[RECORDS TO USE — start]

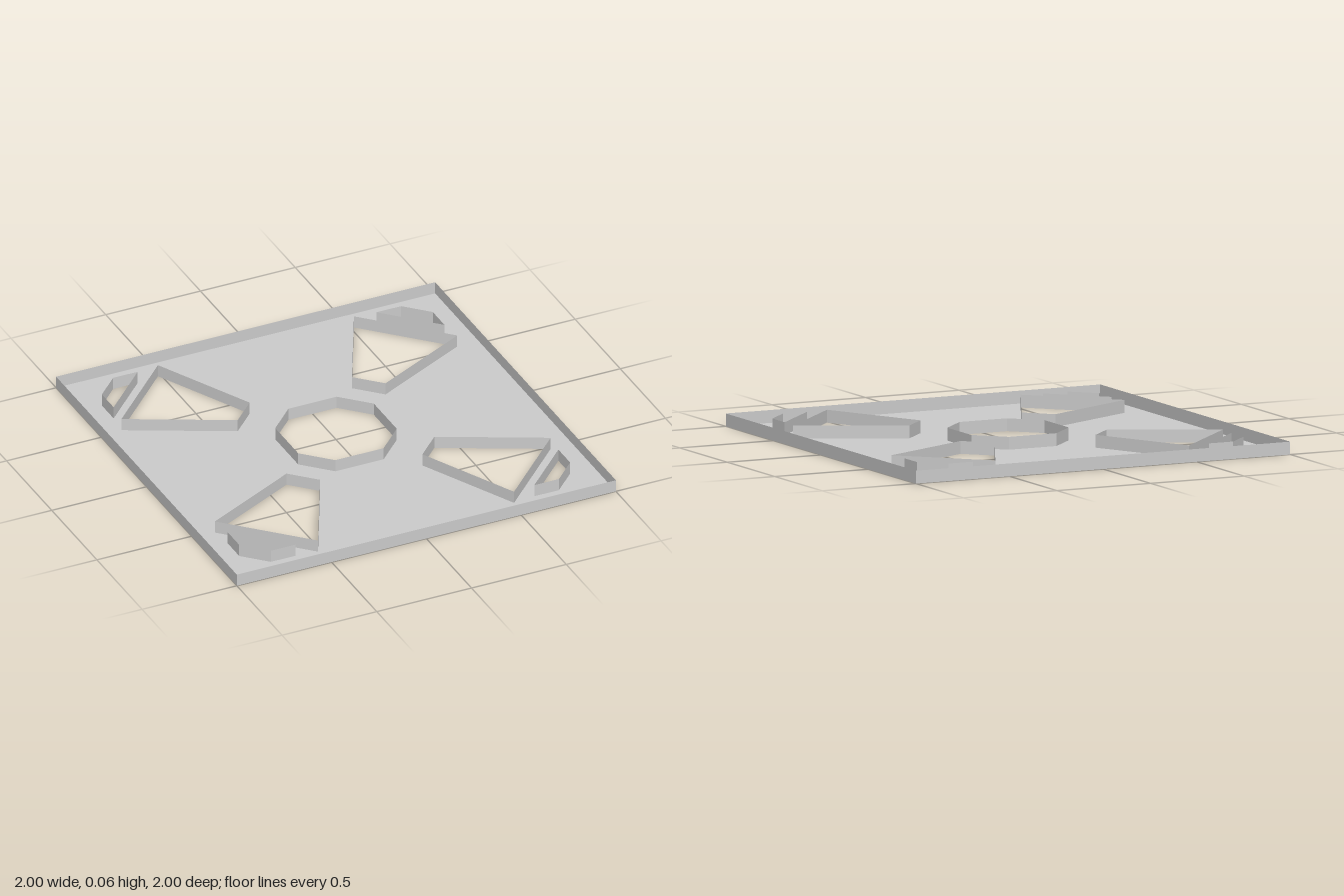
import * as THREE from 'three';

const HEIGHT = 0.062;

// Outlines as [x, z] corners
const border = [[-1, -1], [1, -1], [1, 1], [-1, 1]];
const octagon = [
  [0.26, 0.127], [0.127, 0.26], [-0.127, 0.26], [-0.26, 0.127],
  [-0.26, -0.127], [-0.127, -0.26], [0.127, -0.26], [0.26, -0.127],
];
const trapezoid = [[0.39, 0.27], [0.27, 0.39], [0.517, 0.886], [0.886, 0.517]];
const cornerSlot = [[0.873, 0.63], [0.873, 0.76], [0.76, 0.873], [0.63, 0.873]];

const quarterTurn = (pts, n) => {
  let out = pts;
  for (let i = 0; i < n; i++) out = out.map(([x, z]) => [-z, x]);
  return out;
};

const toVectors = (pts) => pts.map(([x, z]) => new THREE.Vector2(x, z));

// Thin upright strip following a closed outline
function wallGeometry(pts) {
  const pos = [];
  pts.forEach(([ax, az], i) => {
    const [bx, bz] = pts[(i + 1) % pts.length];
    pos.push(ax, 0, az, ax, HEIGHT, az, bx, HEIGHT, bz);
    pos.push(ax, 0, az, bx, HEIGHT, bz, bx, 0, bz);
  });
  const geo = new THREE.BufferGeometry();
  geo.setAttribute('position', new THREE.Float32BufferAttribute(pos, 3));
  geo.computeVertexNormals();
  return geo;
}

export function createModel() {
  const group = new THREE.Group();
  group.name = 'ventedTray';
  const material = new THREE.MeshStandardMaterial({
    color: 0xcccccc, flatShading: true, side: THREE.DoubleSide,
  });
  const add = (name, geometry) => {
    const mesh = new THREE.Mesh(geometry, material);
    mesh.name = name;
    group.add(mesh);
  };

  // Openings: one in the centre, two toward each corner
  const openings = [['centreOpeningWall', octagon]];
  for (let i = 0; i < 4; i++) {
    openings.push(['trapezoidOpeningWall', quarterTurn(trapezoid, i)]);
    openings.push(['cornerSlotWall', quarterTurn(cornerSlot, i)]);
  }

  // Floor sheet, open tray above it
  const floor = new THREE.Shape(toVectors(border));
  openings.forEach(([, pts]) => floor.holes.push(new THREE.Path(toVectors(pts))));
  add('floor', new THREE.ShapeGeometry(floor).rotateX(Math.PI / 2));

  // Raised walls around the border and each opening
  add('outerWall', wallGeometry([...border].reverse()));
  openings.forEach(([name, pts]) => add(name, wallGeometry(pts)));

  return group;
}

[RECORDS TO USE — finish]

* REQUIRED WORK: Among the records above, find each line holding "name" and list it.

* SOLUTION TO THE PROBLEM:
  group.name = 'ventedTray';
  const add = (name, geometry) => {
    mesh.name = name;
  openings.forEach(([name, pts]) => add(name, wallGeometry(pts)));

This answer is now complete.